Below are records; reproduce exactly the lines from the one that has "# 48 coloured" through the one that has "# Hub ring with studs and a domed cap", ends included, and nothing more.

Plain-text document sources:
[Start of Attachment]
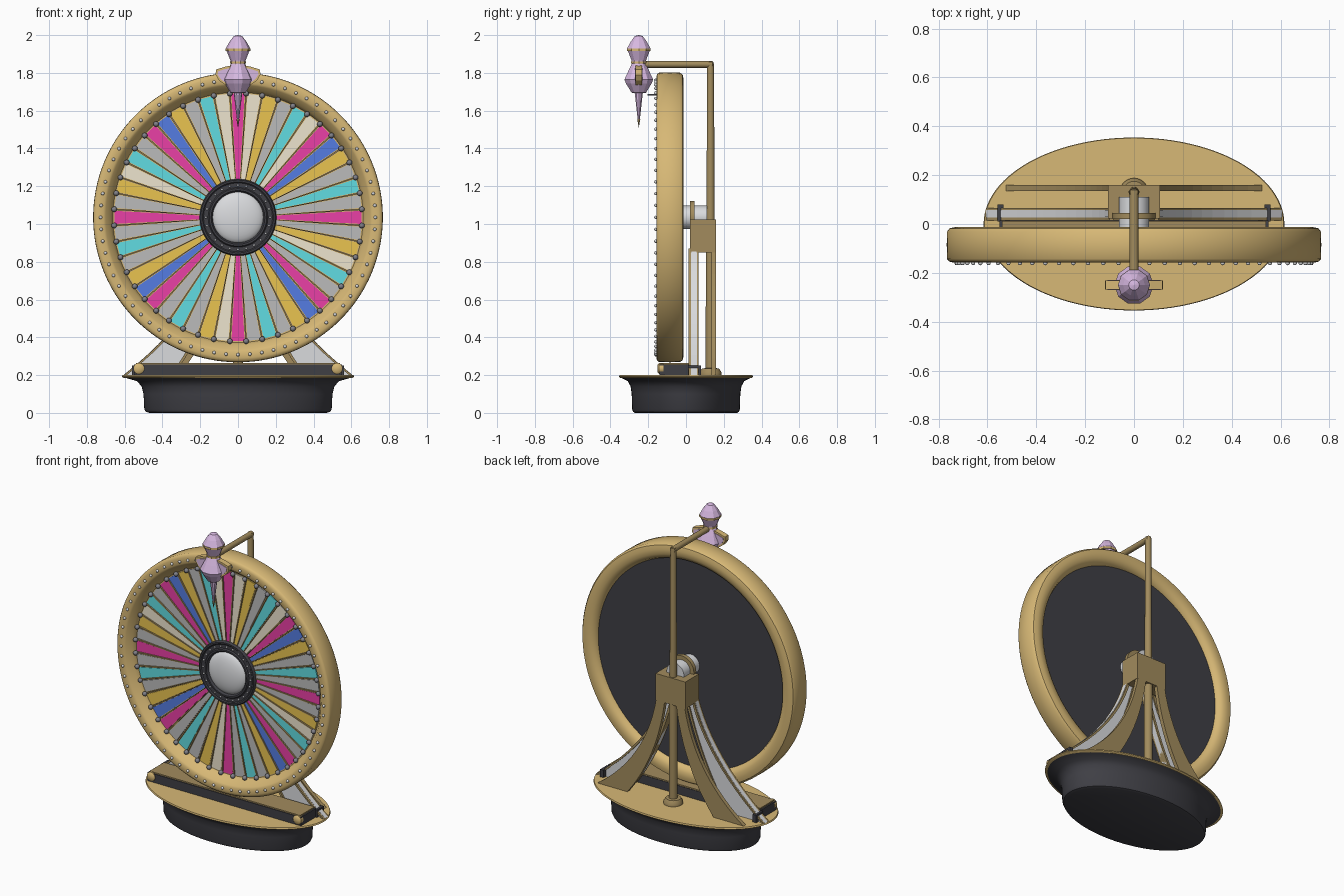
import bpy, bmesh
from math import sin, cos, pi, radians
from mathutils import Matrix, Vector

if "Cube" in bpy.data.objects:
    bpy.data.objects.remove(bpy.data.objects["Cube"])


def material(name, rgb):
    m = bpy.data.materials.new(name)
    m.diffuse_color = (*rgb, 1)
    m.use_nodes = True
    m.node_tree.nodes["Principled BSDF"].inputs["Base Color"].default_value = m.diffuse_color
    return m


GOLD = material("gold", (0.68, 0.48, 0.18))
BRONZE = material("bronze", (0.36, 0.26, 0.11))
DARK = material("charcoal", (0.05, 0.05, 0.06))
SILVER = material("silver", (0.70, 0.71, 0.73))
STEEL = material("steel", (0.22, 0.22, 0.25))
LILAC = material("lilac", (0.68, 0.48, 0.75))
WEDGE = {
    "P": material("pink", (0.82, 0.05, 0.38)),
    "C": material("cyan", (0.12, 0.72, 0.76)),
    "B": material("blue", (0.09, 0.20, 0.76)),
    "W": material("cream", (0.85, 0.78, 0.62)),
    "G": material("grey", (0.50, 0.50, 0.50)),
    "Y": material("yellow", (0.82, 0.55, 0.08)),
}
CZ = 1.035  # wheel centre height


def finish(name, bm, mat, smooth=True):
    bmesh.ops.remove_doubles(bm, verts=bm.verts, dist=1e-5)
    bmesh.ops.recalc_face_normals(bm, faces=bm.faces)
    me = bpy.data.meshes.new(name)
    bm.to_mesh(me)
    bm.free()
    if smooth:
        me.shade_smooth()
        me.set_sharp_from_angle(angle=radians(40))
    me.materials.append(mat)
    ob = bpy.data.objects.new(name, me)
    bpy.context.collection.objects.link(ob)
    return ob


def lathe(name, prof, mat, axis="z", loc=(0, 0, 0), n=64, sy=1, closed=False, smooth=True):
    """Revolve (radius, height) points round the z or y axis."""
    bm = bmesh.new()
    rings = []
    for r, h in prof:
        ring = []
        for i in range(n):
            c, s = r * cos(2 * pi * i / n), r * sin(2 * pi * i / n)
            p = (c, s * sy, h) if axis == "z" else (c, h, s)
            ring.append(bm.verts.new(Vector(p) + Vector(loc)))
        rings.append(ring)
    for k in range(len(rings) if closed else len(rings) - 1):
        a, b = rings[k], rings[(k + 1) % len(rings)]
        for i in range(n):
            j = (i + 1) % n
            bm.faces.new((a[i], a[j], b[j], b[i]))
    return finish(name, bm, mat, smooth)


def prism(name, polys, y0, y1, mat):
    """Extrude outlines in the x-z plane between two depths."""
    bm = bmesh.new()
    for poly in polys:
        f = [bm.verts.new((x, y0, z)) for x, z in poly]
        b = [bm.verts.new((x, y1, z)) for x, z in poly]
        bm.faces.new(f)
        bm.faces.new(b[::-1])
        for i in range(len(f)):
            j = (i + 1) % len(f)
            bm.faces.new((f[i], b[i], b[j], f[j]))
    return finish(name, bm, mat, False)


def box(name, x, y0, y1, z0, z1, mat):
    return prism(name, [[(-x, z0), (x, z0), (x, z1), (-x, z1)]], y0, y1, mat)


def beads(name, pts, r, mat):
    bm = bmesh.new()
    for p in pts:
        bmesh.ops.create_icosphere(bm, subdivisions=2, radius=r, matrix=Matrix.Translation(p))
    return finish(name, bm, mat)


def circle(r, n, y, off=0):
    return [(r * cos(2 * pi * (i + off) / n), y, CZ + r * sin(2 * pi * (i + off) / n)) for i in range(n)]


def both(poly):
    return [poly, [(-x, z) for x, z in poly]]


def bez(a, b, c, n=12):
    out = []
    for i in range(n + 1):
        t = i / n
        out.append(tuple((1 - t) ** 2 * p + 2 * t * (1 - t) * q + t * t * s for p, q, s in zip(a, b, c)))
    return out


# Oval base: dark tub with a gold lid
lathe("base_tub", [(0, 0), (0.47, 0), (0.488, 0.006), (0.496, 0.02), (0.50, 0.10), (0.51, 0.14),
                   (0.535, 0.168), (0.605, 0.188), (0, 0.188)], DARK, sy=0.575, n=96)
lathe("base_lid", [(0, 0.186), (0.606, 0.186), (0.616, 0.192), (0.612, 0.201), (0, 0.201)],
      GOLD, sy=0.575, n=96)

# Crossbar under the wheel, with round studs on its front
box("crossbar", 0.55, -0.14, 0.015, 0.20, 0.257, DARK)
box("crossbar_cap", 0.54, -0.135, 0.012, 0.257, 0.265, BRONZE)
for s in (-1, 1):
    lathe("crossbar_stud", [(0, -0.152), (0.02, -0.15), (0.029, -0.143), (0.029, -0.12), (0, -0.12)],
          GOLD, "y", (s * 0.525, 0, 0.235), 24)
prism("leg_foot", both([(0.535, 0.2), (0.56, 0.2), (0.56, 0.25), (0.535, 0.25)]), 0.01, 0.08, DARK)

# Flared front legs, silver with gold edging at the front, and gold rear legs
outer = bez((0.10, 0.87), (0.20, 0.52), (0.605, 0.2))
inner = bez((0.04, 0.87), (0.14, 0.48), (0.34, 0.2))
prism("front_leg", both(outer + inner[::-1]), 0.026, 0.058, SILVER)
for nm, e, s in (("outer", outer, -1), ("inner", inner, 1)):
    strip = [(x, z) for x, z in e] + [(x + s * 0.016, z) for x, z in e[::-1]]
    prism("front_leg_trim_" + nm, both(strip), 0.014, 0.066, BRONZE)
prism("front_leg_face", both([(x + 0.002, z) for x, z in outer] + [(x - 0.014, z) for x, z in outer[::-1]]),
      0.028, 0.056, SILVER)
r_out = bez((0.10, 0.87), (0.17, 0.45), (0.525, 0.2))
r_in = bez((0.04, 0.87), (0.09, 0.48), (0.31, 0.2))
prism("rear_leg", both(r_out + r_in[::-1]), 0.135, 0.16, BRONZE)

# Bearing block, axle and collar
box("bearing_block", 0.107, 0.022, 0.16, 0.85, 1.024, BRONZE)
lathe("axle", [(0, -0.06), (0.062, -0.06), (0.062, 0.11), (0, 0.11)], SILVER, "y", (0, 0, CZ), 32)
lathe("axle_collar", [(0, 0.02), (0.088, 0.02), (0.088, 0.045), (0, 0.045)], BRONZE, "y", (0, 0, CZ), 32)

# Rear post with foot flange, and the arm carrying the pointer
lathe("post", [(0, 0.2), (0.026, 0.2), (0.025, 0.85), (0.022, 1.0), (0.018, 1.84), (0.016, 1.858), (0, 1.862)],
      BRONZE, loc=(0, 0.13, 0), n=24)
lathe("post_foot", [(0, 0.2), (0.058, 0.2), (0.058, 0.215), (0.045, 0.235), (0, 0.24)],
      BRONZE, loc=(0, 0.13, 0), n=32)
lathe("pointer_arm", [(0, -0.25), (0.018, -0.25), (0.018, 0.14), (0, 0.148)], BRONZE, "y", (0, 0, 1.845), 24)

# Wheel rim, backing and face
lathe("wheel_rim", [(0.745, -0.157), (0.758, -0.153), (0.766, -0.143), (0.767, -0.085), (0.766, -0.032),
                    (0.756, -0.018), (0.73, -0.012), (0.70, -0.015), (0.675, -0.028), (0.662, -0.055),
                    (0.662, -0.10), (0.675, -0.118), (0.70, -0.150), (0.712, -0.157)],
      GOLD, "y", (0, 0, CZ), 128, closed=True)
lathe("wheel_back", [(0, -0.05), (0.67, -0.05), (0.67, -0.085), (0, -0.085)], DARK, "y", (0, 0, CZ), 96)
lathe("wheel_face", [(0, -0.08), (0.672, -0.08), (0.672, -0.096), (0, -0.096)], GOLD, "y", (0, 0, CZ), 96)

# 48 coloured wedges, clockwise from the top, with ribs between
order = "PWYGCWPBYGCG" "PGYWCGPBYGCG" "PWYGCGPBYGCG" "PGYWCGPBYGCW"
polys = {k: [] for k in WEDGE}
ribs = []


def polar(a, pts):
    return [(r * cos(a) - w * sin(a), CZ + r * sin(a) + w * cos(a)) for r, w in pts]


for i, k in enumerate(order):
    a = pi / 2 - i * pi / 24
    polys[k].append(polar(a, [(0.19, -0.009), (0.655, -0.035), (0.655, 0.035), (0.19, 0.009)]))
    ribs.append(polar(a + pi / 48, [(0.19, -0.002), (0.655, -0.004), (0.655, 0.004), (0.19, 0.002)]))
for k, m in WEDGE.items():
    prism("wedges_" + m.name, polys[k], -0.102, -0.09, m)
prism("wedge_ribs", ribs, -0.107, -0.09, BRONZE)

# Pegs and rim bulbs
beads("pegs", circle(0.657, 48, -0.114, 0.5), 0.015, STEEL)
beads("rim_bulbs", circle(0.727, 72, -0.160), 0.009, SILVER)

# Hub ring with studs and a domed cap
lathe("hub_ring", [(0.203, -0.085), (0.203, -0.112), (0.197, -0.12), (0.188, -0.12), (0.182, -0.114),
                   (0.158, -0.114), (0.152, -0.122), (0.142, -0.122), (0.134, -0.112), (0.134, -0.085)],
      DARK, "y", (0, 0, CZ), 64, closed=True)
beads("hub_studs", circle(0.17, 24, -0.115), 0.006, SILVER)
lathe("hub_dome", [(0.137 * cos(t * pi / 16), -0.10 - 0.042 * sin(t * pi / 16)) for t in range(9)],
      SILVER, "y", (0, 0, CZ), 48)

# Faceted pointer with gold bands, spike and side wings
PL = (0, -0.25, 0)
lathe("pointer_body", [(0, 2.0), (0.022, 1.995), (0.045, 1.965), (0.065, 1.93), (0.06, 1.915), (0.04, 1.865),
                       (0.038, 1.848), (0.058, 1.81), (0.08, 1.765), (0.072, 1.745), (0.04, 1.695), (0, 1.69)],
      LILAC, loc=PL, n=10, smooth=False)
lathe("pointer_spike", [(0, 1.71), (0.024, 1.705), (0.016, 1.64), (0.008, 1.57), (0, 1.515)],
      LILAC, loc=PL, n=10, smooth=False)
lathe("pointer_tip", [(0, 1.56), (0.0085, 1.556), (0, 1.51)], BRONZE, loc=PL, n=10)
for nm, z, r in (("upper", 1.922, 0.066), ("lower", 1.855, 0.043)):
    lathe("pointer_band_" + nm, [(r - 0.02, z - 0.007), (r, z - 0.006), (r, z + 0.006), (r - 0.02, z + 0.007)],
          GOLD, loc=PL, n=10, closed=True, smooth=False)
prism("pointer_wing_trim", both([(0.03, 1.84), (0.07, 1.832), (0.116, 1.818), (0.119, 1.79),
                                 (0.10, 1.76), (0.07, 1.738), (0.03, 1.73)]), -0.268, -0.232, GOLD)
prism("pointer_wing", both([(0.03, 1.828), (0.068, 1.82), (0.106, 1.808), (0.108, 1.79),
                            (0.093, 1.768), (0.068, 1.749), (0.03, 1.742)]), -0.271, -0.229, LILAC)

# Small clicker pin behind the spike
lathe("clicker_pin", [(0, -0.205), (0.004, -0.205), (0.004, -0.095), (0, -0.095)], STEEL, "y", (0, 0, 1.685), 8)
[End of Attachment]
▶ COMPLETED TASK:
# 48 coloured wedges, clockwise from the top, with ribs between
order = "PWYGCWPBYGCG" "PGYWCGPBYGCG" "PWYGCGPBYGCG" "PGYWCGPBYGCW"
polys = {k: [] for k in WEDGE}
ribs = []


def polar(a, pts):
    return [(r * cos(a) - w * sin(a), CZ + r * sin(a) + w * cos(a)) for r, w in pts]


for i, k in enumerate(order):
    a = pi / 2 - i * pi / 24
    polys[k].append(polar(a, [(0.19, -0.009), (0.655, -0.035), (0.655, 0.035), (0.19, 0.009)]))
    ribs.append(polar(a + pi / 48, [(0.19, -0.002), (0.655, -0.004), (0.655, 0.004), (0.19, 0.002)]))
for k, m in WEDGE.items():
    prism("wedges_" + m.name, polys[k], -0.102, -0.09, m)
prism("wedge_ribs", ribs, -0.107, -0.09, BRONZE)

# Pegs and rim bulbs
beads("pegs", circle(0.657, 48, -0.114, 0.5), 0.015, STEEL)
beads("rim_bulbs", circle(0.727, 72, -0.160), 0.009, SILVER)

# Hub ring with studs and a domed cap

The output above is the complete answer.